# Calculating number of operations in a divide and conquer approach when the input is not an exact power of 2

Here is a divide and conquer approach for finding minimum and maximum elements in an array.

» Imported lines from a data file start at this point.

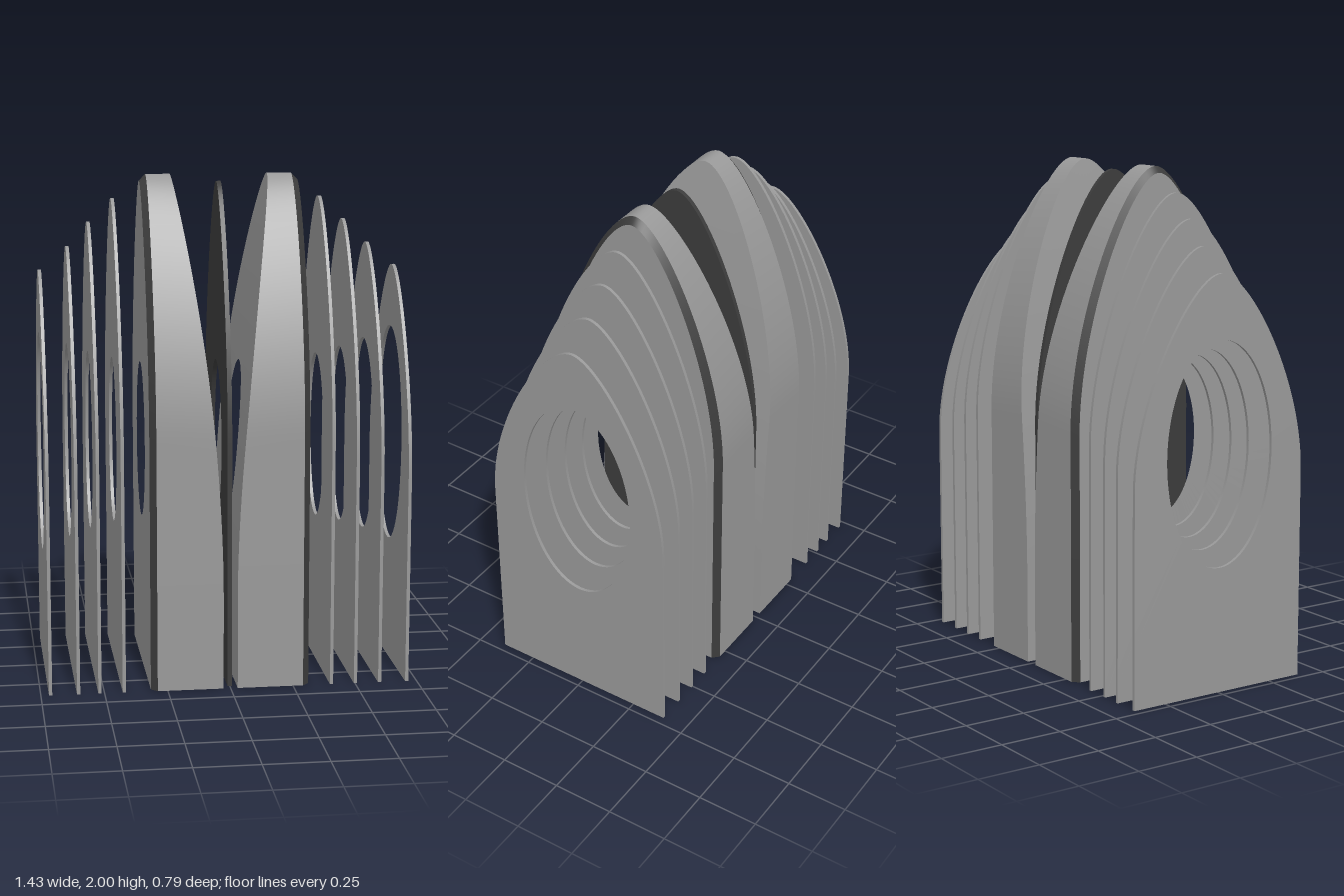
import * as THREE from 'three';
import { toCreasedNormals } from 'three/addons/utils/BufferGeometryUtils.js';

const HOLE_Y = 0.937;

// Pointed-arch outline as [z, y] points: flat base, straight sides, curved top
function archOutline(w, spring, peak) {
  const half = [];
  for (let i = 0; i < 8; i++) half.push([(w * i) / 8, 0]);
  for (let i = 0; i < 14; i++) half.push([w, (spring * i) / 14]);
  const rise = peak - spring;
  const curve = new THREE.CubicBezierCurve(
    new THREE.Vector2(w, spring),
    new THREE.Vector2(w, spring + rise * 0.45),
    new THREE.Vector2(w * 0.33, peak),
    new THREE.Vector2(0, peak)
  );
  curve.getPoints(28).forEach((p) => half.push([p.x, p.y]));
  const back = half.slice(1, -1).reverse().map(([z, y]) => [-z, y]);
  return [...half, ...back];
}

// Elliptical hole with one point for each outline point
function holeOutline(outline, rx, ry) {
  return outline.map(([z, y]) => {
    const a = Math.atan2((y - HOLE_Y) / ry, z / rx);
    return [rx * Math.cos(a), HOLE_Y + ry * Math.sin(a)];
  });
}

// Places a [z, y] loop at x, which may be a number or a function of height
function ring(loop, x) {
  return loop.map(([z, y]) => [typeof x === 'function' ? x(y) : x, y, z]);
}

// Skins a list of closed rings; side = -1 mirrors the result in x
function loft(rings, side = 1) {
  const n = rings[0].length;
  const pos = [];
  const idx = [];
  rings.forEach((r) => r.forEach(([x, y, z]) => pos.push(x * side, y, z)));
  for (let k = 0; k < rings.length - 1; k++) {
    for (let i = 0; i < n; i++) {
      const j = (i + 1) % n;
      const a = k * n + i, b = k * n + j, c = a + n, d = b + n;
      if (side > 0) idx.push(a, b, c, b, d, c);
      else idx.push(a, c, b, b, c, d);
    }
  }
  const g = new THREE.BufferGeometry();
  g.setAttribute('position', new THREE.Float32BufferAttribute(pos, 3));
  g.setIndex(idx);
  return toCreasedNormals(g, 0.5);
}

// Thin arched plate with a hole
function plateGeometry(x, thickness, w, spring, peak, rx, ry) {
  const outer = archOutline(w, spring, peak);
  const hole = holeOutline(outer, rx, ry);
  const x1 = x + thickness / 2, x0 = x - thickness / 2;
  return loft([ring(hole, x1), ring(outer, x1), ring(outer, x0), ring(hole, x0), ring(hole, x1)]);
}

// Inner face of a block flares away from the centre with height
const innerX = (y) => 0.028 + 0.165 * Math.pow(Math.max(0, (y - 0.4) / 1.6), 1.7);

export function createModel() {
  const grey = new THREE.MeshStandardMaterial({ color: 0x999999 });
  grey.name = 'grey';
  const dark = new THREE.MeshStandardMaterial({ color: 0x3c3c3c });
  dark.name = 'dark grey';

  const model = new THREE.Group();
  model.name = 'archedSlabs';
  const add = (parent, name, geometry, material) => {
    const mesh = new THREE.Mesh(geometry, material);
    mesh.name = name;
    parent.add(mesh);
  };

  // Centre plate
  add(model, 'centrePlate', plateGeometry(0, 0.018, 0.365, 0.98, 1.97, 0.178, 0.316), dark);

  // Thick blocks with chamfered outer edge and flared inner face
  const outer = archOutline(0.395, 1.0, 2.0);
  const inset = archOutline(0.37, 0.99, 1.975);
  const hole = holeOutline(outer, 0.177, 0.314);
  const insetHole = holeOutline(inset, 0.177, 0.314);
  const inner = [];
  for (let k = 0; k <= 8; k++) {
    const t = k / 8;
    const loop = outer.map(([z, y], i) => [
      z + (hole[i][0] - z) * t,
      y + (hole[i][1] - y) * t,
    ]);
    inner.push(ring(loop, innerX));
  }
  for (const side of [1, -1]) {
    const block = new THREE.Group();
    block.name = side > 0 ? 'leftBlock' : 'rightBlock';
    add(block, 'outerFace', loft([ring(insetHole, 0.315), ring(inset, 0.315)], side), grey);
    add(block, 'chamfer', loft([ring(inset, 0.315), ring(outer, 0.29)], side), dark);
    add(block, 'rimAndInnerFace', loft([ring(outer, 0.29), ...inner], side), grey);
    model.add(block);
  }

  // Thin plates stepping down outwards: left x, right x, peak, hole radii
  const plates = [
    [0.405, -0.422, 1.907, 0.188, 0.335],
    [0.502, -0.518, 1.815, 0.203, 0.36],
    [0.6, -0.602, 1.72, 0.223, 0.393],
    [0.71, -0.712, 1.628, 0.248, 0.441],
  ];
  plates.forEach(([xl, xr, peak, rx, ry], i) => {
    const spring = 1 - (2 - peak) * 0.45;
    add(model, 'leftPlate' + (i + 1), plateGeometry(xl, 0.013, 0.395, spring, peak, rx, ry), grey);
    add(model, 'rightPlate' + (i + 1), plateGeometry(xr, 0.013, 0.395, spring, peak, rx, ry), grey);
  });

  return model;
}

MaxMin(i, j, max, min)
{
//max and min are the references so that we can retain their value when
//we return from the function. i and j are the indices of start and
//end respectively.
if (i=j) then max := min := a[i]; //Small(P)
else if (i=j-1) then // Another case of Small(P)
{
if (a[i] < a[j]) then max := a[j]; min := a[i];
else max := a[i]; min := a[j];
}
else
{
// if P is not small, divide P into sub-problems.
// Find where to split the set.
mid := ( i + j )/2;
// Solve the sub-problems.
MaxMin( i, mid, max, min );
MaxMin( mid+1, j, max1, min1 );
// Combine the solutions.
if (max < max1) then max := max1;
if (min > min1) then min := min1;
}


}

If we analyze the complexity of this algorithm, we see that if n is the power of 2, then it does (3n/2)-2 comparisons. My question is how many comparisons does it do if n is not an exact power of 2. I think it does more than 3n comparisons because at the base level, we are left with 3 elements(which take 3 comparisons) instead of 2 elements(which take just 1 comparison). But I am not sure about my thinking. Any help would be appreciated.

• – Anton Trunov Apr 18 '16 at 10:16
• Try to extend the analysis that works for powers of $2$ to general $n$, and see what you get. Also, you can try calculating the number of comparisons for small values of $n$, and then guess the general solution. – Yuval Filmus Apr 18 '16 at 10:31